I occasionally need to make minor source modifications to standard Ubuntu packages for use on a collection of servers that I manage. I would like to publish these on a PPA (such as launchpad.net) so that I can install and keep them up to date through all of the usual mechanisms (unattended-upgrades, e.g.). What is the proper way to guarantee that a given package on my PPA will supersede any official release? This does not appear to be a job for holding or pinning, as I essentially want to branch the release sequence, not include or exclude specific versions. With my limited knowledge, I can speculate on a few possible directions.
The most correct option would be to somehow instruct apt to ignore a particular package in the official repositories, as if it never existed. I haven't found this kind of fine-grained control in apt.
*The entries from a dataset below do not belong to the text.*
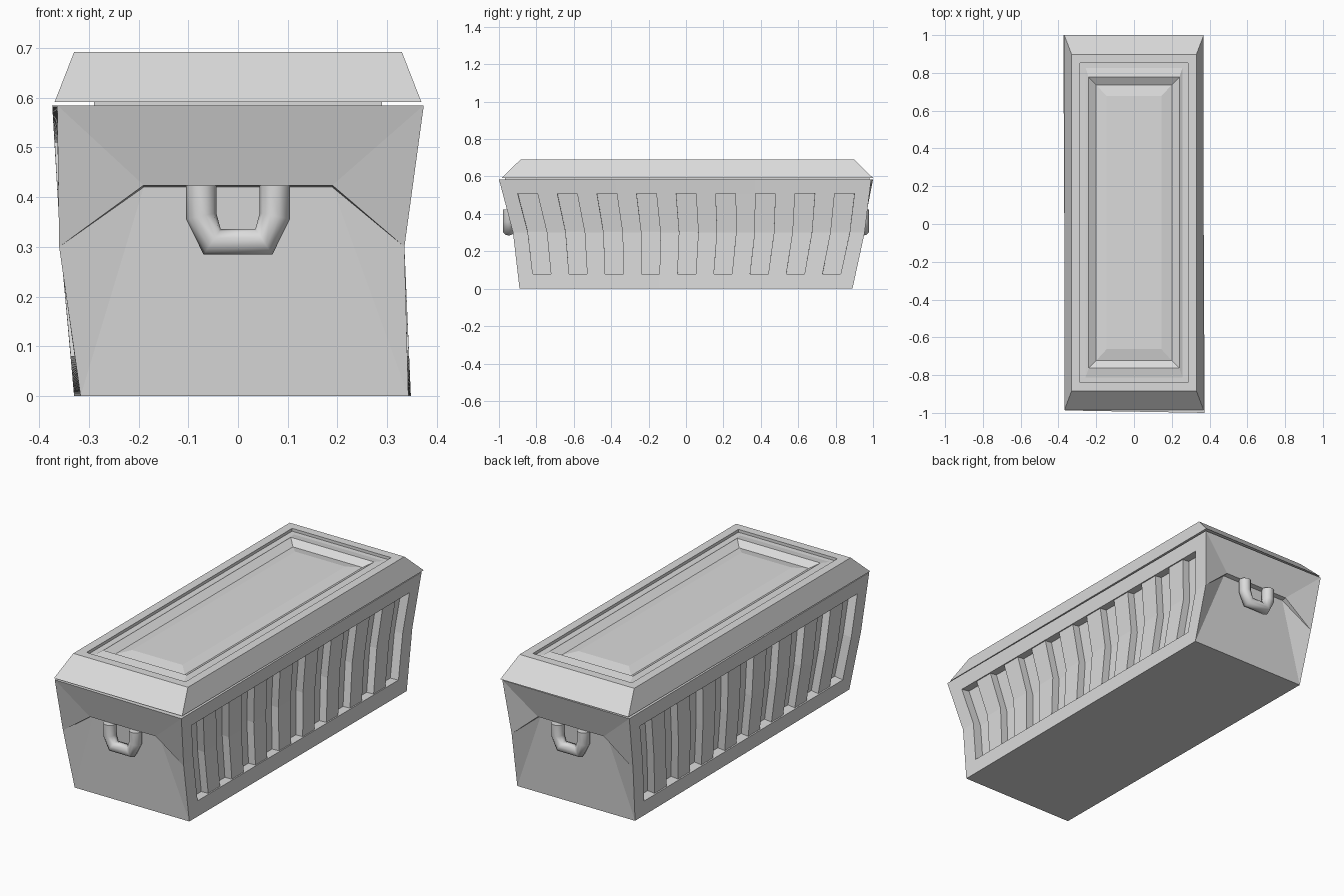
import bpy, bmesh
from mathutils import Vector

if "Cube" in bpy.data.objects:
    bpy.data.objects.remove(bpy.data.objects["Cube"], do_unlink=True)

# Single stone material
stone = bpy.data.materials.new("grey_stone")
stone.use_nodes = True
GREY = (0.71, 0.71, 0.71, 1)
stone.diffuse_color = GREY
stone.node_tree.nodes["Principled BSDF"].inputs["Base Color"].default_value = GREY


def finish(bm, name):
    mesh = bpy.data.meshes.new(name)
    bm.to_mesh(mesh)
    bm.free()
    mesh.materials.append(stone)
    obj = bpy.data.objects.new(name, mesh)
    bpy.context.collection.objects.link(obj)


def add_face(bm, points, outward):
    face = bm.faces.new([bm.verts.new(p) for p in points])
    face.normal_update()
    if face.normal.dot(Vector(outward)) < 0:
        face.normal_flip()


# Slightly uneven corner posts of the chest at floor, waist and rim
LEVELS = (0, 0.3, 0.585)
POSTS = {
    (1, -1): ((0.343, -0.89), (0.335, -0.925), (0.374, -1.0)),
    (-1, -1): ((-0.317, -0.89), (-0.36, -0.925), (-0.364, -0.987)),
    (1, 1): ((0.348, 0.89), (0.335, 0.955), (0.364, 0.99)),
    (-1, 1): ((-0.33, 0.89), (-0.357, 0.945), (-0.374, 1.0)),
}


def corner(sx, sy, z):
    i = 0 if z <= LEVELS[1] else 1
    t = (z - LEVELS[i]) / (LEVELS[i + 1] - LEVELS[i])
    post = POSTS[sx, sy]
    return Vector((*post[i], z)).lerp(Vector((*post[i + 1], z)), t)


# Ribbed long sides
ROWS = (0, 0.08, 0.3, 0.51, 0.585)
CELLS = 17
MARGIN = 0.08


def build_side(sx, name):
    bm = bmesh.new()
    grid = []
    for z in ROWS:
        front, back = corner(sx, -1, z), corner(sx, 1, z)
        edge = MARGIN / (back.y - front.y)
        steps = [0] + [edge + (1 - 2 * edge) * i / CELLS for i in range(CELLS + 1)] + [1]
        grid.append([bm.verts.new(front.lerp(back, t)) for t in steps])
    panel, grooves = [], []
    for r in range(len(ROWS) - 1):
        for c in range(CELLS + 2):
            quad = [grid[r][c], grid[r][c + 1], grid[r + 1][c + 1], grid[r + 1][c]]
            face = bm.faces.new(quad if sx > 0 else quad[::-1])
            if r in (1, 2) and 1 <= c <= CELLS:
                panel.append(face)
                if c % 2:
                    grooves.append(face)
    # Sink the panel slightly, then the grooves between the ribs
    for faces, depth in ((panel, -0.007), (grooves, -0.04)):
        bm.normal_update()
        bmesh.ops.inset_region(bm, faces=faces, thickness=0, depth=depth, use_even_offset=True)
    finish(bm, name)


build_side(1, "left_ribbed_side")
build_side(-1, "right_ribbed_side")


# Faceted ends with a small overhanging lip
def build_end(sy, name):
    bm = bmesh.new()
    out = (0, sy, 0)
    lip = {s: Vector((s * 0.19, sy * 0.947, 0.424)) for s in (1, -1)}
    under = {s: Vector((s * 0.19, sy * 0.922, 0.42)) for s in (1, -1)}
    top, mid, low = ({s: corner(s, sy, z) for s in (1, -1)} for z in reversed(LEVELS))
    add_face(bm, (top[-1], top[1], lip[1], lip[-1]), out)
    add_face(bm, (lip[-1], lip[1], under[1], under[-1]), (0, 0, -1))
    add_face(bm, (under[-1], under[1], low[1], low[-1]), out)
    for s in (1, -1):
        add_face(bm, (top[s], lip[s], mid[s]), out)
        add_face(bm, (lip[s], under[s], mid[s]), (0, 0, -1))
        add_face(bm, (under[s], mid[s], low[s]), out)
    finish(bm, name)


# Hanging loop handle on each end
def build_handle(sy, name):
    curve = bpy.data.curves.new(name, "CURVE")
    curve.dimensions = "3D"
    curve.bevel_depth = 0.031
    curve.bevel_resolution = 3
    curve.use_fill_caps = True
    half = [(0.074, 0.424), (0.074, 0.362), (0.052, 0.31)]
    path = [(-x, z) for x, z in half] + [(x, z) for x, z in reversed(half)]
    spline = curve.splines.new("POLY")
    spline.points.add(len(path) - 1)
    for point, (x, z) in zip(spline.points, path):
        point.co = (x, sy * 0.948, z, 1)
    spline.use_smooth = True
    curve.materials.append(stone)
    bpy.context.collection.objects.link(bpy.data.objects.new(name, curve))


for sy, place in ((-1, "front"), (1, "back")):
    build_end(sy, place + "_end")
    build_handle(sy, place + "_handle")

# Floor and rim of the chest
bm = bmesh.new()
for z, up in ((0, -1), (0.585, 1)):
    add_face(bm, [corner(sx, sy, z) for sx, sy in ((-1, -1), (1, -1), (1, 1), (-1, 1))], (0, 0, up))
finish(bm, "floor_and_rim")

# Lid: nested rectangles from the collar over the bevel, ledge and moulding to the panel
RINGS = [
    (0.29, 0.975, 0.58), (0.29, 0.975, 0.592), (0.369, 0.993, 0.592),
    (0.33, 0.89, 0.692), (0.285, 0.845, 0.692), (0.285, 0.845, 0.677),
    (0.257, 0.82, 0.677), (0.24, 0.77, 0.686), (0.2, 0.73, 0.662),
    (0.145, 0.67, 0.675),
]
bm = bmesh.new()
loops = []
for x, y, z in RINGS:
    loops.append([bm.verts.new((sx * x, sy * y + 0.007, z))
                  for sx, sy in ((-1, -1), (1, -1), (1, 1), (-1, 1))])
for a, b in zip(loops, loops[1:]):
    for i in range(4):
        j = (i + 1) % 4
        bm.faces.new((a[i], a[j], b[j], b[i]))
bm.faces.new(loops[0][::-1])
bm.faces.new(loops[-1])
bmesh.ops.recalc_face_normals(bm, faces=bm.faces[:])
finish(bm, "lid")
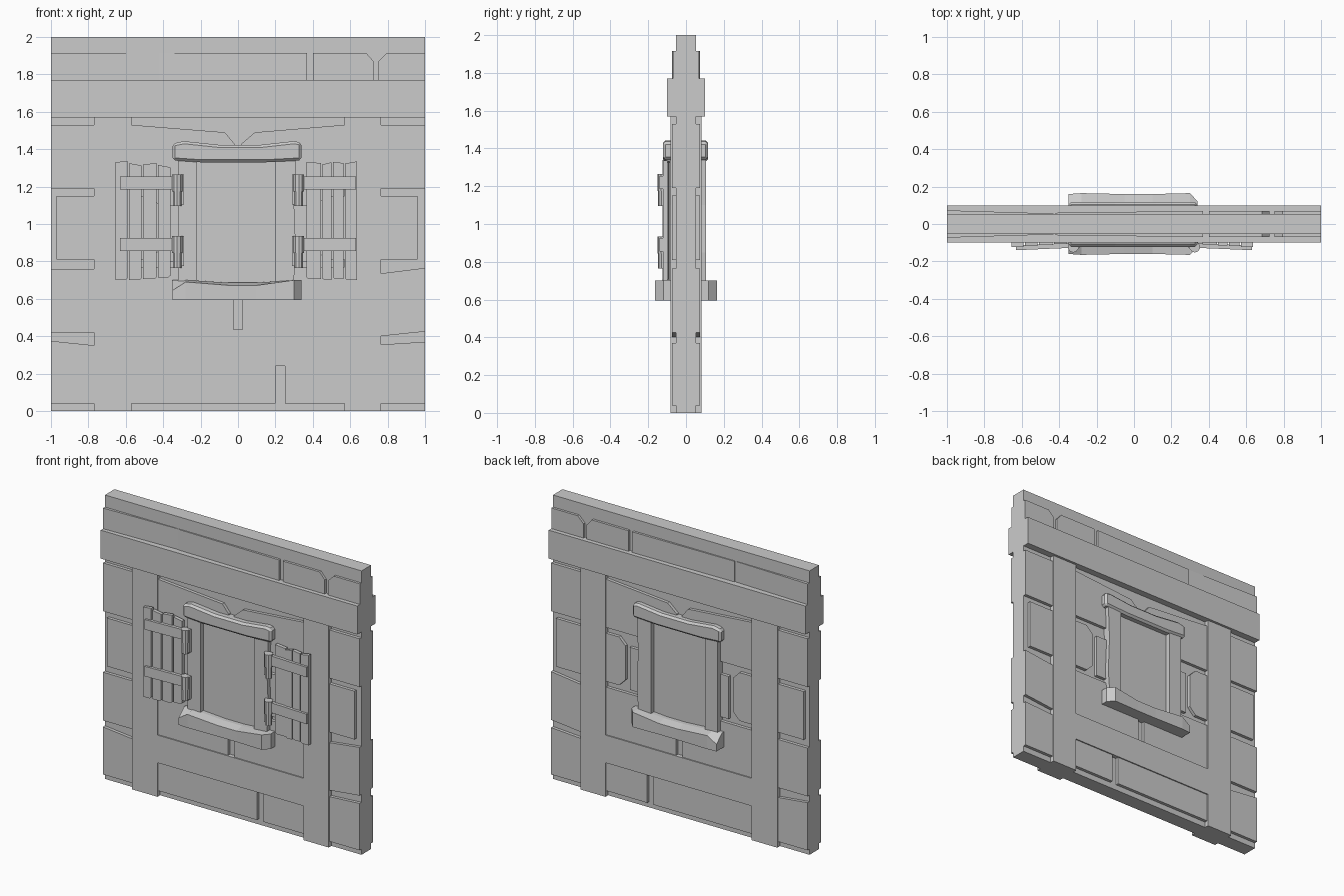
import bpy, bmesh
from mathutils import Vector, Matrix

old = bpy.data.objects.get("Cube")
if old:
    bpy.data.objects.remove(old, do_unlink=True)

stone = bpy.data.materials.new("plain grey")
stone.use_nodes = True
GREY = (0.6, 0.6, 0.6, 1)
stone.diffuse_color = GREY
stone.node_tree.nodes["Principled BSDF"].inputs["Base Color"].default_value = GREY


def finish(name, bm, bevel=0):
    bmesh.ops.recalc_face_normals(bm, faces=bm.faces)
    mesh = bpy.data.meshes.new(name)
    bm.to_mesh(mesh)
    bm.free()
    mesh.materials.append(stone)
    obj = bpy.data.objects.new(name, mesh)
    bpy.context.collection.objects.link(obj)
    if bevel:
        mod = obj.modifiers.new("worn edges", 'BEVEL')
        mod.width, mod.segments = bevel, 1
    return obj


def extrude(name, points, direction, bevel=0):
    bm = bmesh.new()
    face = bm.faces.new([bm.verts.new(p) for p in points])
    new = bmesh.ops.extrude_face_region(bm, geom=[face])["geom"]
    moved = [v for v in new if isinstance(v, bmesh.types.BMVert)]
    bmesh.ops.translate(bm, verts=moved, vec=Vector(direction))
    return finish(name, bm, bevel)


def slab(name, outline, y0, y1, bevel=0):
    """Outline in x and z, extruded through y."""
    return extrude(name, [(x, y0, z) for x, z in outline], (0, y1 - y0, 0), bevel)


def plan(name, outline, z0, z1, bevel=0):
    """Outline in x and y, extruded upward."""
    return extrude(name, [(x, y, z0) for x, y in outline], (0, 0, z1 - z0), bevel)


def box(name, x0, x1, y0, y1, z0, z1, bevel=0):
    return slab(name, [(x0, z0), (x1, z0), (x1, z1), (x0, z1)], y0, y1, bevel)


BLOCK, POST, HEADER, CORE = 0.075, 0.083, 0.1, 0.053

# Wall core and timber framing
box("wall_core", -1, 1, -CORE, CORE, 0, 2)
box("header_beam", -1, 1, -HEADER, HEADER, 1.57, 1.77)
box("right_post", -0.77, -0.57, -POST, POST, 0, 1.57)
box("left_post", 0.57, 0.765, -POST, POST, 0, 1.57)
box("lower_beam", -0.57, 0.57, -POST, POST, 0.24, 0.435)

# Stones above the header
plan("top_stone_tapered", [(-1, -0.073), (-0.43, -0.056), (-0.43, 0.056), (-1, 0.073)], 1.77, 1.915)
plan("top_stone_middle", [(-0.42, -0.06), (0.37, -0.07), (0.37, 0.07), (-0.42, 0.06)], 1.77, 1.915)
slab("top_stone_chamfered", [(0.4, 1.77), (0.725, 1.77), (0.725, 1.87), (0.685, 1.915), (0.4, 1.915)], -0.07, 0.07)
slab("top_stone_end", [(0.75, 1.77), (1, 1.77), (1, 1.915), (0.795, 1.915), (0.75, 1.87)], -0.07, 0.07)

# Stones outside the posts, given as inner and outer heights
right_rows = [(0.04, 0.04, 0.35, 0.375), (0.42, 0.42, 0.76, 0.76), (1.19, 1.19, 1.53, 1.53)]
left_rows = [(0.04, 0.04, 0.355, 0.37), (0.4, 0.425, 0.735, 0.765), (1.19, 1.19, 1.53, 1.53)]
for side, rows, inner, inset in ((-1, right_rows, 0.76, 0.97), (1, left_rows, 0.76, 0.96)):
    for i, (b_in, b_out, t_in, t_out) in enumerate(rows):
        slab(f"side_stone_{side}_{i}", [(side * inner, b_in), (side, b_out), (side, t_out), (side * inner, t_in)], -BLOCK, BLOCK)
    box(f"side_stone_{side}_inset", side * inner, side * inset, -BLOCK, BLOCK, 0.81, 1.15)

# Stones between the posts
for side, tip in ((-1, 0.07), (1, 0.09)):
    def mirrored(outline):
        return [(side * x, z) for x, z in outline]
    slab(f"upper_stone_{side}", mirrored([(0.57, 1.19), (0.57, 1.53), (tip, 1.49), (0.02, 1.43),
                                          (0.02, 1.38), (0.3, 1.38), (0.3, 1.19)]), -BLOCK, BLOCK)
    slab(f"middle_stone_{side}", mirrored([(0.57, 0.81), (0.57, 1.15), (0.47, 1.15), (0.42, 1.1),
                                           (0.42, 0.86), (0.47, 0.81)]), -BLOCK, BLOCK)
    slab(f"lower_stone_{side}", mirrored([(0.57, 0.43), (0.57, 0.77), (0.3, 0.77), (0.3, 0.63),
                                          (0.025, 0.63), (0.025, 0.43)]), -BLOCK, BLOCK)
    box(f"jamb_stone_{side}", side * 0.3, side * 0.385, -BLOCK, BLOCK, 0.8, 1.1)
box("base_stone_right", -0.57, 0.2, -BLOCK, BLOCK, 0.04, 0.24)
box("base_stone_left", 0.25, 0.57, -BLOCK, BLOCK, 0.04, 0.24)

# Window pane, jambs, lintel and sill
box("window_pane", -0.23, 0.21, -0.07, 0.07, 0.65, 1.36)
box("right_jamb", -0.32, -0.22, -0.105, 0.105, 0.65, 1.36)
slab("left_jamb", [(0.2, 0.65), (0.295, 0.65), (0.31, 0.85), (0.3, 1.1), (0.31, 1.36), (0.2, 1.36)], -0.105, 0.105)
slab("lintel", [(-0.35, 1.34), (-0.35, 1.43), (-0.29, 1.443), (-0.1, 1.423), (0.12, 1.423), (0.3, 1.443),
                (0.34, 1.435), (0.34, 1.34), (0.15, 1.33), (-0.2, 1.33)], -0.122, 0.117, 0.014)

bm = bmesh.new()
rings = []
# Sill sections along x: half depth, top height at the rim and at the wall
for x, depth, rim, top in ((-0.35, 0.16, 0.645, 0.7), (-0.28, 0.165, 0.69, 0.7), (-0.05, 0.16, 0.672, 0.685),
                           (0.1, 0.16, 0.672, 0.685), (0.3, 0.165, 0.7, 0.7), (0.34, 0.12, 0.7, 0.7)):
    section = [(-depth, 0.595), (-depth, rim), (-0.1, top + 0.001), (0.1, top + 0.001), (depth, rim), (depth, 0.595)]
    rings.append([bm.verts.new((x, y, z)) for y, z in section])
for a, b in zip(rings, rings[1:]):
    for i in range(len(a)):
        j = (i + 1) % len(a)
        bm.faces.new((a[i], a[j], b[j], b[i]))
bm.faces.new(rings[0])
bm.faces.new(rings[-1])
finish("sill", bm)

# Open shutters: planks, straps and hinges
right_planks = [(0.59, 0.655, 1.33, 0.7), (0.515, 0.583, 1.325, 0.7), (0.435, 0.508, 1.318, 0.705), (0.36, 0.427, 1.315, 0.715)]
left_planks = [(0.365, 0.445, 1.325, 0.705), (0.45, 0.5, 1.33, 0.7), (0.507, 0.565, 1.325, 0.705), (0.572, 0.637, 1.335, 0.7)]


def front_y(x):
    """The shutters lean slightly away from the wall."""
    return -0.1 - 0.07 * (x - 0.35)


for side, planks, reach in ((-1, right_planks, 0.63), (1, left_planks, 0.632)):
    for i, (x0, x1, top, bottom) in enumerate(planks):
        drop = 0.012 if i % 2 else -0.008
        slab_y = front_y((x0 + x1) / 2)
        slab(f"shutter_plank_{side}_{i}", [(side * x0, bottom + 0.01), (side * (x0 + 0.012), bottom), (side * x1, bottom),
                                           (side * x1, top), (side * x0, top - drop)], slab_y - 0.005, slab_y + 0.02)
    for z in (0.855, 1.185):
        plan(f"strap_{side}_{z}", [(side * 0.31, -0.1), (side * 0.31, -0.128), (side * 0.35, -0.128),
                                   (side * reach, -0.14), (side * reach, -0.115)], z, z + 0.07)
        bm = bmesh.new()
        for low, high, radius in ((z - 0.09, z - 0.01, 0.024), (z - 0.01, z + 0.08, 0.029)):
            place = Matrix.Translation((side * 0.325, -0.123, (low + high) / 2))
            bmesh.ops.create_cone(bm, cap_ends=True, segments=10, radius1=radius, radius2=radius,
                                  depth=high - low, matrix=place)
        finish(f"hinge_{side}_{z}", bm)
        box(f"hinge_plate_{side}_{z}", side * 0.29, side * 0.33, -0.125, -0.1, z - 0.08, z + 0.08)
Option two is to manipulate the version number such that my package is guaranteed to have a higher version than any official release. Would this be possible--at least with a very high probability--by abusing the epoch component of the version number? And how much private shame would I have to endure?
The least appealing option is to rename existing packages with a private suffix (libfoo-mycompany) to make them completely independent. Due to the strong naming conventions used by the Debian package manager, this can be a trying exercise for non-trivial packages. This is what I'm trying to avoid.
Option four is the obvious solution that I completely overlooked, even after hours of searching through documentation, and which someone here is dying to point out.